Excerpt from Peter Greenberg's article How to Travel and Stay Thin at travel.msn.com
Scientists argue that jet lag is first and foremost a physical condition that is worsened by high altitudes, dry air or stress. Jet lag is merely a result of our biological clocks all being broken at the same time. So is it simply a matter of how much sleep you can get, and when you can get it? Not quite. It's really a matter of being sleep deprived. One reason we become sleep deprived on airplanes is the flight is too short. Couple that with our sleep patterns on the ground, and you have a full-tilt recipe for jet lag.
One study concludes that those with jet lag don't just eat at irregular times, they eat larger-than-normal portions. The worst part is the link between sleep deprivation and weight gain: The brain may send out false signals of hunger. And therein lies a big problem among travelers who combine a rigorous travel schedule and sleep deprivation, and there's a direct correlation with obesity.
People who are sleep-deprived get hungry. When we restrict sleep duration in healthy, lean, normal adults, we quickly observe two alterations. Leptin, the hormone that regulates appetite and promotes satiety, the feeling of fullness, decreases. (When leptin levels are high, you feel satiated. If you're feeling hungry, your leptin levels have dropped). That, coupled with increased levels of ghrelin, the hunger hormone, sends false signals to the brain that you're starving. Hunger increases even when your caloric intake has been more than sufficient.
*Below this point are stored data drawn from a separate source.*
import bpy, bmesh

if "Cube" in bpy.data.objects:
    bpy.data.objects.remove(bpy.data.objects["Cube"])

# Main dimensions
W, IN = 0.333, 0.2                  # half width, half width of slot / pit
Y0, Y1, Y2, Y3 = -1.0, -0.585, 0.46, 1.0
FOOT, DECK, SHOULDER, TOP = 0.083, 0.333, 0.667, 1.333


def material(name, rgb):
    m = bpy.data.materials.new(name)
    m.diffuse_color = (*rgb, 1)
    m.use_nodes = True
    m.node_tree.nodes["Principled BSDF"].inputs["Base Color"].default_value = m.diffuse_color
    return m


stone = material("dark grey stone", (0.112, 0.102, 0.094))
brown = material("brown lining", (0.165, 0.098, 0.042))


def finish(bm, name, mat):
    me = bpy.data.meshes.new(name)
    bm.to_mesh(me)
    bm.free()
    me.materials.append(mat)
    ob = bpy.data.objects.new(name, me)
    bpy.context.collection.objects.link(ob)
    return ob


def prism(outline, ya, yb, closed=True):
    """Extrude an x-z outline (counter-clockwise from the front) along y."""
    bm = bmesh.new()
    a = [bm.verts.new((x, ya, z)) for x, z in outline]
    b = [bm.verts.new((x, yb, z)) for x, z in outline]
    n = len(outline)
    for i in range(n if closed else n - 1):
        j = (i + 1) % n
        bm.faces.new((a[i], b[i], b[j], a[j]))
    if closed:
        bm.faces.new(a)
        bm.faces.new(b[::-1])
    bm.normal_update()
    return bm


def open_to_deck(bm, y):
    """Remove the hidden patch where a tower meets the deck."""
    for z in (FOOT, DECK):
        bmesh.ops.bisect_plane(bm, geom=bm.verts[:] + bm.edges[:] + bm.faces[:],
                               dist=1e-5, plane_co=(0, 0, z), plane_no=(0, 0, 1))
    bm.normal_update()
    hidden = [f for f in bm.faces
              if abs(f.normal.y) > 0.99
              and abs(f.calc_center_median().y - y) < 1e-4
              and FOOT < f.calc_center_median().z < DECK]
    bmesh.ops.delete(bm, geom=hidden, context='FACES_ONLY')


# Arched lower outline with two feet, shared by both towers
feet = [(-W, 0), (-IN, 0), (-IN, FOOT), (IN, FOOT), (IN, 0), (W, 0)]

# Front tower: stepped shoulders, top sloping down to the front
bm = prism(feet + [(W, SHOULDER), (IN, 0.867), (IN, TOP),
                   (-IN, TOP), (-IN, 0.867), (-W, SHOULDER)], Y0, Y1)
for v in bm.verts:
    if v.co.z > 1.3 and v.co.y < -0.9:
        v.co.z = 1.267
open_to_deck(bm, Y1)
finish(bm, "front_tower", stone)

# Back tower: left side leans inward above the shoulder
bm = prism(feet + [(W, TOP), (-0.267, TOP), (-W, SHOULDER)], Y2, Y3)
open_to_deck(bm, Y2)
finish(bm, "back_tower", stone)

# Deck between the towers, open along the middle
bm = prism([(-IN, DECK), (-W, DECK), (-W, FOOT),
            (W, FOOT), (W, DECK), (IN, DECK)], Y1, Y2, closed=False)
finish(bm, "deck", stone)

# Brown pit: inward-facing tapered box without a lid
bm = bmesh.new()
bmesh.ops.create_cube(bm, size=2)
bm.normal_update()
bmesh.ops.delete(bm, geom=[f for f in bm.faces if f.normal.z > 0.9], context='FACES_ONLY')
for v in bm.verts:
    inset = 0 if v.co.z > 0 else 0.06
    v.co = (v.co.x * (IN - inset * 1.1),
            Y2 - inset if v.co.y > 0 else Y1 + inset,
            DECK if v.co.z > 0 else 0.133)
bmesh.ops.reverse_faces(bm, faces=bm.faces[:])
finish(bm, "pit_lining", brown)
In the end, it's not just about jet lag, or how well you adjust. It's really all about sleep deprivation and how that affects your ability to think clearly, and in particular, how it affects your brain's ability to allow you to register how hungry you are versus how hungry you feel. My advice for jet lag hunger pains? Water, and lots of it.
Don't let your pets sleep with you
Dr. John Shepard, medical director of the Mayo Clinic Sleep Disorders Center, says at Science Daily that he has found that many of his patients with sleep problems share their bedrooms with their cats and dogs. While it's difficult to quantify exactly how much their sleeping with pets actually disturbed their sleep, he concludes that "every patient has to weigh the advantages and disadvantages of sleeping with pets and make a personal decision about the sleeping arrangements in the household. Some people are very attached to their pets and will tolerate poorer sleep in order to be near them at night".
However there's another factor to consider: in addition to losing valuable sleep, your pets can transmit diseases to you.
From Andrew Schneider's article Letting Sleeping Dogs Lie in Your Bed Can Kill You at AOL Health
A 9-year-old boy from Arizona got the plague because he slept with his flea-infested cat.
A 48-year-old man and his wife repeatedly contracted MRSA (methicillin-resistant Staphylococcus aureus), which their physicians eventually attributed to their dog. The animal "routinely slept in their bed and frequently licked their face," California experts reported.
Kissing pets can also transmit zoonoses. A Japanese woman contacted meningitis after kissing her pet's face. Disease can also easily be transmitted by your pet kissing you. A study cited cases where a woman died of septic shock and renal failure after her cat, with whom she slept, licked open sores on her feet and toes. In another case, a 44-year-old man died of infection after his German shepherd puppy licked open abrasions on his hands.